Although it probably has nothing to do with your problem, you did not check them individually if the voltage was 25.89.

You did not mention any correction for temperature. Did your hydrometer have a built in thermometer to correct the reading to 80 degrees F? However, this would not be significant with your readings because you are probably at about 90 degrees and the correction to 80 degrees would only correct the 1.150 to 1.154.

It sounds like your 1 month old batteries are acting like they are at end of life.

Is the Charles 60 selector switch set for lead acid?

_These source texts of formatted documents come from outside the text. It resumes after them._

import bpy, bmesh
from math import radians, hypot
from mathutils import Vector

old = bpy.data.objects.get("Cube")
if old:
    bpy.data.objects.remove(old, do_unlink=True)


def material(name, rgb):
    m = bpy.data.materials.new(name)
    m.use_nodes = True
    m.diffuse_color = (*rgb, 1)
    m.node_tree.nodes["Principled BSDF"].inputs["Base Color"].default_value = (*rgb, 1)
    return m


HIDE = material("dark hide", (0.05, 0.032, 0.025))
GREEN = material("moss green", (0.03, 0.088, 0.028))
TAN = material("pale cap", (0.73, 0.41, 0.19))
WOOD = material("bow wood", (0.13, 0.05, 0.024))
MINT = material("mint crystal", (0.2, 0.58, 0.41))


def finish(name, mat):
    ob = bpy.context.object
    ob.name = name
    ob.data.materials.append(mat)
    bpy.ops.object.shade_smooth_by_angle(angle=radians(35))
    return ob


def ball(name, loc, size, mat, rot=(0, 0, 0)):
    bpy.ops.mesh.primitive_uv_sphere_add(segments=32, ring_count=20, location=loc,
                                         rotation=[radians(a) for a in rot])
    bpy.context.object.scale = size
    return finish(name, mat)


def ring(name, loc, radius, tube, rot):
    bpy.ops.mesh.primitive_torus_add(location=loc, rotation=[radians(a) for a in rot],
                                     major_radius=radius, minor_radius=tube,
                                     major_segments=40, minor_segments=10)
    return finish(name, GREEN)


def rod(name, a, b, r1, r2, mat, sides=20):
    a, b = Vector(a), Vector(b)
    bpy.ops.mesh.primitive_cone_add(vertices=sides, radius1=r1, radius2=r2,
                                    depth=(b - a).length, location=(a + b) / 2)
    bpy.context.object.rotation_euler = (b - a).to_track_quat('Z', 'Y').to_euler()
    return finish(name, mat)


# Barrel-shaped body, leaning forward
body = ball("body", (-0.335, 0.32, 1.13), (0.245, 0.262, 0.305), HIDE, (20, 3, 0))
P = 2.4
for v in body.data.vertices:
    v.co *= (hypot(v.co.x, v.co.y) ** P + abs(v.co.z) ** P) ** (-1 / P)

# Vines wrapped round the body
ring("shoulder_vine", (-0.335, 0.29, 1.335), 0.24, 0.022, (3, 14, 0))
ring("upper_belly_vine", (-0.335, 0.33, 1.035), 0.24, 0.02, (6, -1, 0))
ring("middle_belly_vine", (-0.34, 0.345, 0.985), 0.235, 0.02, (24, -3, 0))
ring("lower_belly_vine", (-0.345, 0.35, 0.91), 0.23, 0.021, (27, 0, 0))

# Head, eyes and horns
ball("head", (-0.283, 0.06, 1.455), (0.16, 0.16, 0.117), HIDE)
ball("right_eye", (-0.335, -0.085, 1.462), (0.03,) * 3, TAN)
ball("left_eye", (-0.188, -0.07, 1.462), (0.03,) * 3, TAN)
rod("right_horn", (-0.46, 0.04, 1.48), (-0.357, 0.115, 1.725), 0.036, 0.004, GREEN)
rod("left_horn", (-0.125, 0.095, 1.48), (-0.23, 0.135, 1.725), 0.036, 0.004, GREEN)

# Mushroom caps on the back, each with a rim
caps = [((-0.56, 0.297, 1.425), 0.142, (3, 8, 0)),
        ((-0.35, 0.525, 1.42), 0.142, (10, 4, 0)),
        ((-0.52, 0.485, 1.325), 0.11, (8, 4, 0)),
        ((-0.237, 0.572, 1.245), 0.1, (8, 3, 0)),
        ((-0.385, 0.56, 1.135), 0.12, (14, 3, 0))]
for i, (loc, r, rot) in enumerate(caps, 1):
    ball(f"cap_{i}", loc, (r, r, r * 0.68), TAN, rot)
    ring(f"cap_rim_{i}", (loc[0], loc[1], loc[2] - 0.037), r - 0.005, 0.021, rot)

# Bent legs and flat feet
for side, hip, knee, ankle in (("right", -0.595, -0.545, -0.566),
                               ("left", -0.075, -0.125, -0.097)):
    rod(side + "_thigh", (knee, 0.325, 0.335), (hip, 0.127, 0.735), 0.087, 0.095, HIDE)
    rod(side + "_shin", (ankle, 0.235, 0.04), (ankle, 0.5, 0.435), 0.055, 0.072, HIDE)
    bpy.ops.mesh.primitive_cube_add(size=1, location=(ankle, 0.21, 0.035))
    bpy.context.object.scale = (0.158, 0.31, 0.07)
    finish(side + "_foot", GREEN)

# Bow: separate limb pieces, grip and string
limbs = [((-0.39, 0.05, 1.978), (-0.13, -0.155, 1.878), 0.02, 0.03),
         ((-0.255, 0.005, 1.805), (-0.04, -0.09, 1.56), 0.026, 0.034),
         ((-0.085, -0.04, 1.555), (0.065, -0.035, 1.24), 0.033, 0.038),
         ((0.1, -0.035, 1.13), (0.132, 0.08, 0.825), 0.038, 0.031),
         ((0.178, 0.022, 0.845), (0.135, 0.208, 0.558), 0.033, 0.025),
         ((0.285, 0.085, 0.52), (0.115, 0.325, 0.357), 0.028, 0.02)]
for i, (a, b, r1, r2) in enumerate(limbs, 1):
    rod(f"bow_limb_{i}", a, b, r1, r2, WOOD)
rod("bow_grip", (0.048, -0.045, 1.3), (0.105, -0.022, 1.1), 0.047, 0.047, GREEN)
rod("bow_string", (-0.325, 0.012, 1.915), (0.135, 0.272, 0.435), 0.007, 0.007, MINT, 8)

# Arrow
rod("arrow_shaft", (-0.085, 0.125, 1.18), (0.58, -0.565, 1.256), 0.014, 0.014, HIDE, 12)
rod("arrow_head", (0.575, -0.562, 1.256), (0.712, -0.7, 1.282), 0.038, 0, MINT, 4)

When you used the SOLAR battery tester, did you actually check each battery individually and with the battery totally disconnected from the bank, both positive and negative? if not, totally disconnect a pair of batteries at a time. Let them rest for at least 30 minutes (2 hours may be better), then test each one. Then do the next pair until you have done all 4 pairs.

Bill
BeBe 387




 

On Sun, Jun 26, 2016 at 4:40 PM, karkauai@... [amelyachtowners] <amelyachtowners@...> wrote:
 

Hi again cousins,
I finally got a hygrometer to check specific gravity in my batteries. I couldn't find one in Bonaire, and after several tries finally found one in Curaçao....crazy.

I am at the dock now and on shore power. Here's what I did:
I let the battery bank get down to 24.1 V, turned on the Charles 60 amp smart charger and fully charged the batteries. Initially it put 58 A into the battery bank but within 30 minutes it was down to 35 A. After two hours it was down to less than 10 A. I left the charger on until the next day, it was at float voltage of the 26.5 V, one amp was going into the battery bank.

I checked voltage of the battery bank after letting two fridges run for 10 minutes, then turning off all 24 V equipment. The bank voltage was 25.8 V. I then disconnected all batteries from each other, and checked the individual voltage on each battery. All batteries were at 25.89 V +/- 0.04V. Every thing seems appropriate at this point, am I wrong about that?

I then checked specific gravity of all cells in all batteries. Each cell was at 1150 +/- 20. The hygrometer scale says they should be at >1260.

Soooo...is it likely that all batteries are bad to the exact same degree???? That seems unlikely unless they all came from the same run, and were filled with a bad electrolyte solution. Even then, for the first few weeks they were lasting almost 24 hours before they were down to a little above 24V, so that doesn't seem likely.
Is it likely that the hygrometer is bad? It's such a simple tool that doesn't seem likely either. There's no liquid in the float.

My battery monitor agrees with my multitester when reading bank voltage and amperage in the primary cables.

I'm stumped.

Any suggestions welcome.

Masha Danki from Curaçao.
Kent
SM243
Kristy